Radon was first discovered in 1900, by a German chemist named Friedrich Ernst Dorn. The chemist was studying the decay chain of Radium when he came across the new element now known as Radon. Dorn originally named the element Niton, but in 1923 the name was officially changed to Radon. When Radon is at room temperature it is a colorless, odorless, and radioactive gas. (The Element Radon) The radioactive gas is found everywhere on earth but in mostly small amounts. Radon is part of a long chain of radioactive transformations that begins with uranium. In the long chain of decaying elements, Radon is the seventh to appear, with a total of 12. The half-life of the element Radon is 3.8 days. The half life tells how long it takes for half of the atoms in the element to decay. When Radon decays it exits the nucleus and forms an energized particle, also called an Alpha Particle. As the particle is formed, radiation is given off. Once the particle is created it begins the transformation to the next element and the process will go on and on until it reaches the final element of the chain of decay. (Physics and Astronomy)
Radon poses a large risk to the human population because it emits radiation. The biggest threat that Radon has is in peoples houses. The radioactive gas can enter into the house in several spots. Examples of ways the gas enters through the house are cracks and small openings in the foundation, unsealed sump pumps, concrete cold joints, and basement floor drains.

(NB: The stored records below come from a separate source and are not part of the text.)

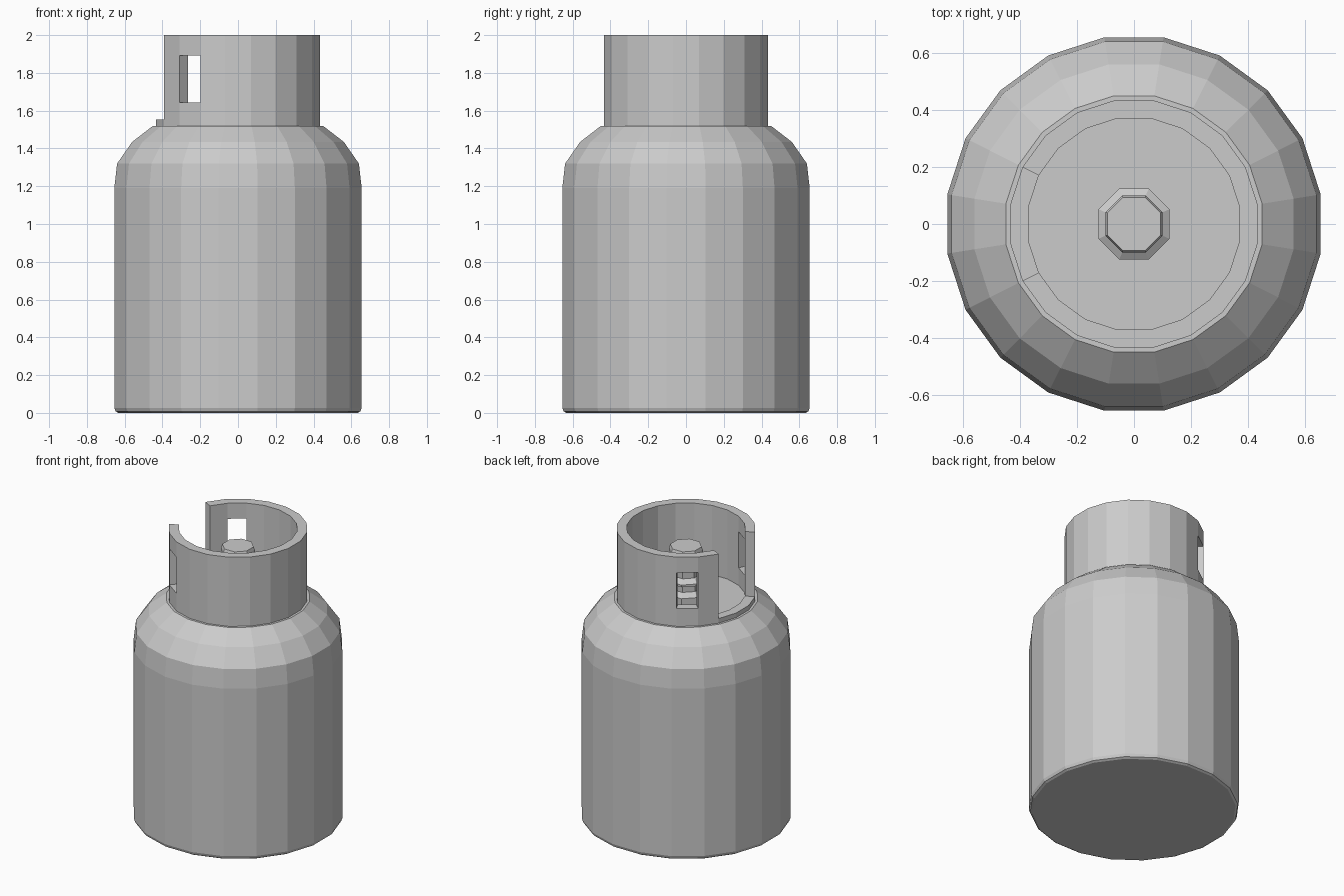
import bpy, bmesh, math

if "Cube" in bpy.data.objects:
    bpy.data.objects.remove(bpy.data.objects["Cube"])

SIDES = 20
steel = bpy.data.materials.new("grey steel")
steel.diffuse_color = (0.6, 0.6, 0.6, 1)
steel.use_nodes = True
steel.node_tree.nodes["Principled BSDF"].inputs["Base Color"].default_value = steel.diffuse_color


def finish(name, bm):
    bmesh.ops.remove_doubles(bm, verts=bm.verts, dist=1e-5)
    bmesh.ops.recalc_face_normals(bm, faces=bm.faces)
    mesh = bpy.data.meshes.new(name)
    bm.to_mesh(mesh)
    bm.free()
    mesh.materials.append(steel)
    obj = bpy.data.objects.new(name, mesh)
    bpy.context.collection.objects.link(obj)


def point(r, z, k, sides):
    a = (k + 0.5) * 2 * math.pi / sides
    return (r * math.cos(a), r * math.sin(a), z)


def lathe(name, profile, sides):
    """Closed turned solid from (radius, height) pairs, bottom to top."""
    bm = bmesh.new()
    rings = [[bm.verts.new(point(r, z, k, sides)) for k in range(sides)]
             for r, z in profile]
    for low, high in zip(rings, rings[1:]):
        for k in range(sides):
            n = (k + 1) % sides
            bm.faces.new((low[k], low[n], high[n], high[k]))
    bm.faces.new(rings[0][::-1])
    bm.faces.new(rings[-1])
    finish(name, bm)


# Cylinder body with rounded shoulder
lathe("tank_body", [(0.642, 0), (0.656, 0.008), (0.663, 0.027), (0.663, 1.19),
                    (0.648, 1.32), (0.567, 1.435), (0.455, 1.52)], SIDES)

# Valve with two sloped flanges and a cap
lathe("valve", [(0.135, 1.515), (0.135, 1.57), (0.105, 1.60), (0.105, 1.64),
                (0.135, 1.65), (0.135, 1.665), (0.095, 1.69), (0.095, 1.82),
                (0.108, 1.835), (0.108, 1.86), (0.101, 1.88)], 8)

# Guard collar: wall cells, with an open gap above a low rim and two hand slots
levels = [1.52, 1.552, 1.642, 1.892, 2.0]
R_IN, R_OUT = 0.375, 0.439


def solid(k, j):
    k %= SIDES
    if not 0 <= j < len(levels) - 1:
        return False
    if k in (8, 9, 10):
        return j == 0
    return not (k in (6, 12) and j == 2)


bm = bmesh.new()
for k in range(SIDES):
    for j in range(len(levels) - 1):
        if not solid(k, j):
            continue

        def p(r, dk, dj):
            return point(r, levels[j + dj], k + dk, SIDES)

        quads = [[p(r, 0, 0), p(r, 1, 0), p(r, 1, 1), p(r, 0, 1)] for r in (R_IN, R_OUT)]
        for d, step in ((0, -1), (1, 1)):
            if not solid(k, j + step):
                quads.append([p(R_IN, 0, d), p(R_IN, 1, d), p(R_OUT, 1, d), p(R_OUT, 0, d)])
            if not solid(k + step, j):
                quads.append([p(R_IN, d, 0), p(R_OUT, d, 0), p(R_OUT, d, 1), p(R_IN, d, 1)])
        for q in quads:
            bm.faces.new([bm.verts.new(c) for c in q])
finish("guard_collar", bm)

Some people are under the impression that if they do not have a basement in there house that they shouldn’t have to worry about Radon. Any building that has full contact with the ground can have higher levels of Radon. Basements on average still hold the highest concentration of Radon than any other room of a house. Homes naturally have a lower air pressure than the soil beneath it. This forms a type of vacuum that makes it easier for Radon to get into small cracks of the house. Radon can also enter a house through groundwater. If a house is connected to a well for its water supply then it runs the risk of being contaminated with Radon that has dissolved into the water. The Radon will escape into the air once there is any water being used in the house. (Asthma, Indoor Air, and Radon Coalition) When people get there house checked for high levels of Radon gas there is many steps they must take to find if they are living in unsafe conditions. When testing for Radon gas in a house it is measured in pCi/L or picocuries per liter. The Enviromental Protection Agency (EPA) has recommended that any homes with Radon levels over 4 pCi/L need to be assessed too. EPA also recommends that action be taken on your home if Radon levels are 2 pCi/L or more. They say this because any amount of Radon can be harmful but Radon levels below 2 pCi/L will put homes at a lower risk. EPA recommends testing every 2 years if recent tests came close to 4 pCi/L. The average Radon concentration in the United States is 1.3 pCi/L. (EPA) Iowa has the highest percentage of homes above the EPA recommended level of action at 4 pCi/L. 5 out of every 7 homes in Iowa have Radon levels above 4 pCi/L. Iowa’s average Radon level is 8 pCi/L. (Asthma, Indoor Air, and Radon Coalition)
Once tested and if Radon levels come out at 4 pCi/L or more, then there is steps and other alternatives to reducing the concentration of Radon in